[What you should do]
When the word "range" appears in a line of the data below, list that line.

[Opening Dataset section]

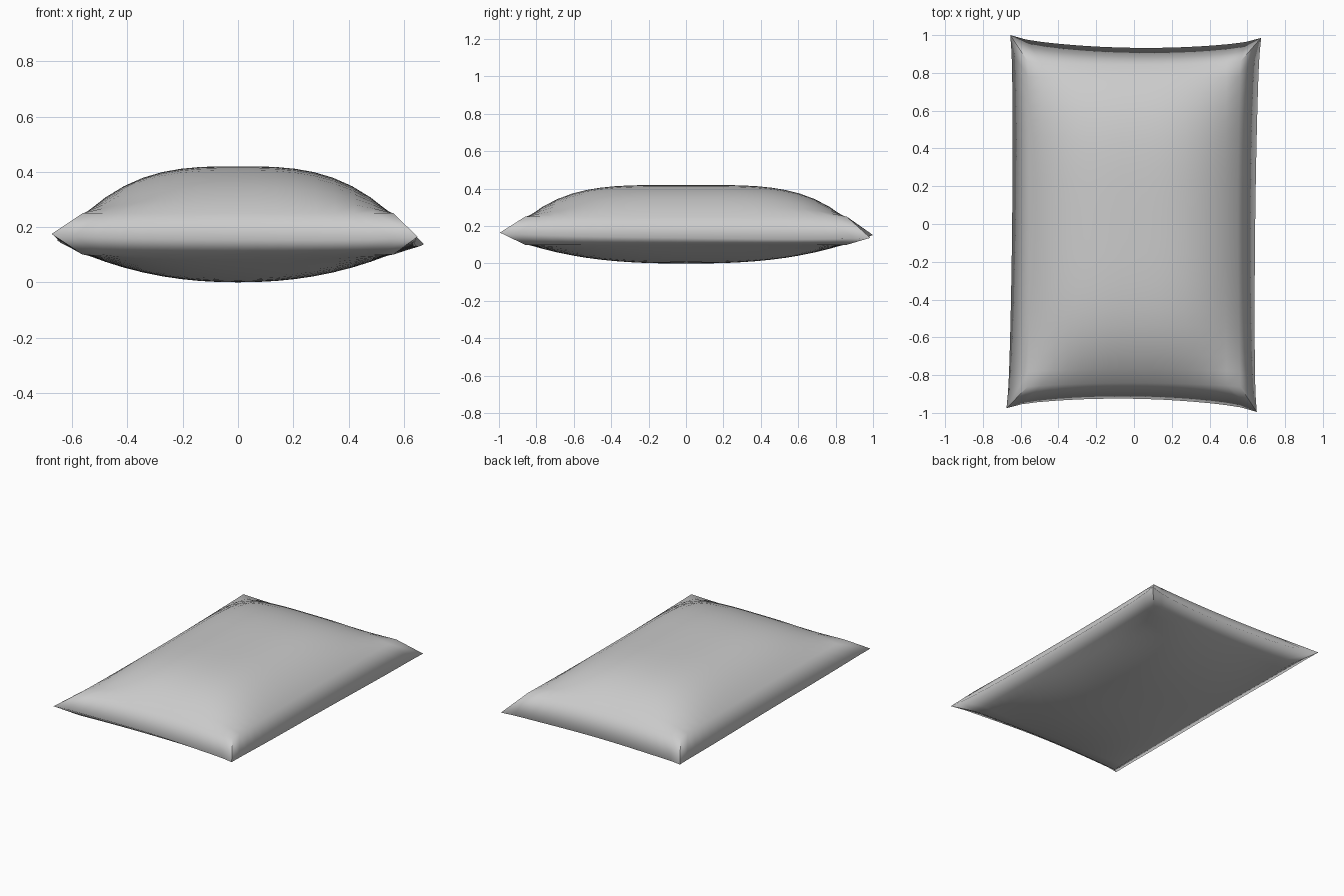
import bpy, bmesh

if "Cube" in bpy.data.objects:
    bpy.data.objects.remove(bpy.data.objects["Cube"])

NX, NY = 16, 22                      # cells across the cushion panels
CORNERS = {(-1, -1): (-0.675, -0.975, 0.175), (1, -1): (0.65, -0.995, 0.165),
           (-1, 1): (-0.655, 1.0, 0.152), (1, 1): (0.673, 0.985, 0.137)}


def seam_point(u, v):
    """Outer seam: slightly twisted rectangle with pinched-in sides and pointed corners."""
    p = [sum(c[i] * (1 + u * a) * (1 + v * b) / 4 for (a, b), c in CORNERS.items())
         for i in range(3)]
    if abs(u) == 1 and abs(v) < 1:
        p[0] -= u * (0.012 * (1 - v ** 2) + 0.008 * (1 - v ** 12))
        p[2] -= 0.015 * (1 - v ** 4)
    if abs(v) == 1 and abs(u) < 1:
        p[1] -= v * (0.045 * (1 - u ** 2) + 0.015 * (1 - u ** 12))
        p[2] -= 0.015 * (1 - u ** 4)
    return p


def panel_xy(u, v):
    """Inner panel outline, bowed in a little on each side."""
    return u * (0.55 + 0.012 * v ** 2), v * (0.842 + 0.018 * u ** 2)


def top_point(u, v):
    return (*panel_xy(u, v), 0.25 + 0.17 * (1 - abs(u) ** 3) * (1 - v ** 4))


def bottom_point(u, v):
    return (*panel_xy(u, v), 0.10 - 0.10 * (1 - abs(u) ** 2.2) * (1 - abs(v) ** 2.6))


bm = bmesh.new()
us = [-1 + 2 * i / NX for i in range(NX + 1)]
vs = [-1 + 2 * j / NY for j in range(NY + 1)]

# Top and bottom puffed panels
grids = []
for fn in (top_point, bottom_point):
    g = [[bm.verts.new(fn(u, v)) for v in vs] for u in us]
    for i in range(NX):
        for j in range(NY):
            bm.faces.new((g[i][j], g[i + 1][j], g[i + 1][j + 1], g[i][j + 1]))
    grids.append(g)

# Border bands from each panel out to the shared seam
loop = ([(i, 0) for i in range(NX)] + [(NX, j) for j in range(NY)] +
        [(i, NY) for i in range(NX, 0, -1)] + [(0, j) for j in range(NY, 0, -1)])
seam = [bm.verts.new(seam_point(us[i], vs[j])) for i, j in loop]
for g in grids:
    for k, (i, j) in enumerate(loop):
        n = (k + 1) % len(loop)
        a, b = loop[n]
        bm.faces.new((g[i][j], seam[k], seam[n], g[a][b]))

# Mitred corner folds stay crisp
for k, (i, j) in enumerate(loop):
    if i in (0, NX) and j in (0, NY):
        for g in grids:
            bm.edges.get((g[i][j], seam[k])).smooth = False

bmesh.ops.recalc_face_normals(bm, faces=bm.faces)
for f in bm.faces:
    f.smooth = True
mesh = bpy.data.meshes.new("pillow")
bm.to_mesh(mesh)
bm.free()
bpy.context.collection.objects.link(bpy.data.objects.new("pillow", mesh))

[Closing Dataset section]

[Written response]
         for i in range(3)]
us = [-1 + 2 * i / NX for i in range(NX + 1)]
vs = [-1 + 2 * j / NY for j in range(NY + 1)]
    for i in range(NX):
        for j in range(NY):
loop = ([(i, 0) for i in range(NX)] + [(NX, j) for j in range(NY)] +
        [(i, NY) for i in range(NX, 0, -1)] + [(0, j) for j in range(NY, 0, -1)])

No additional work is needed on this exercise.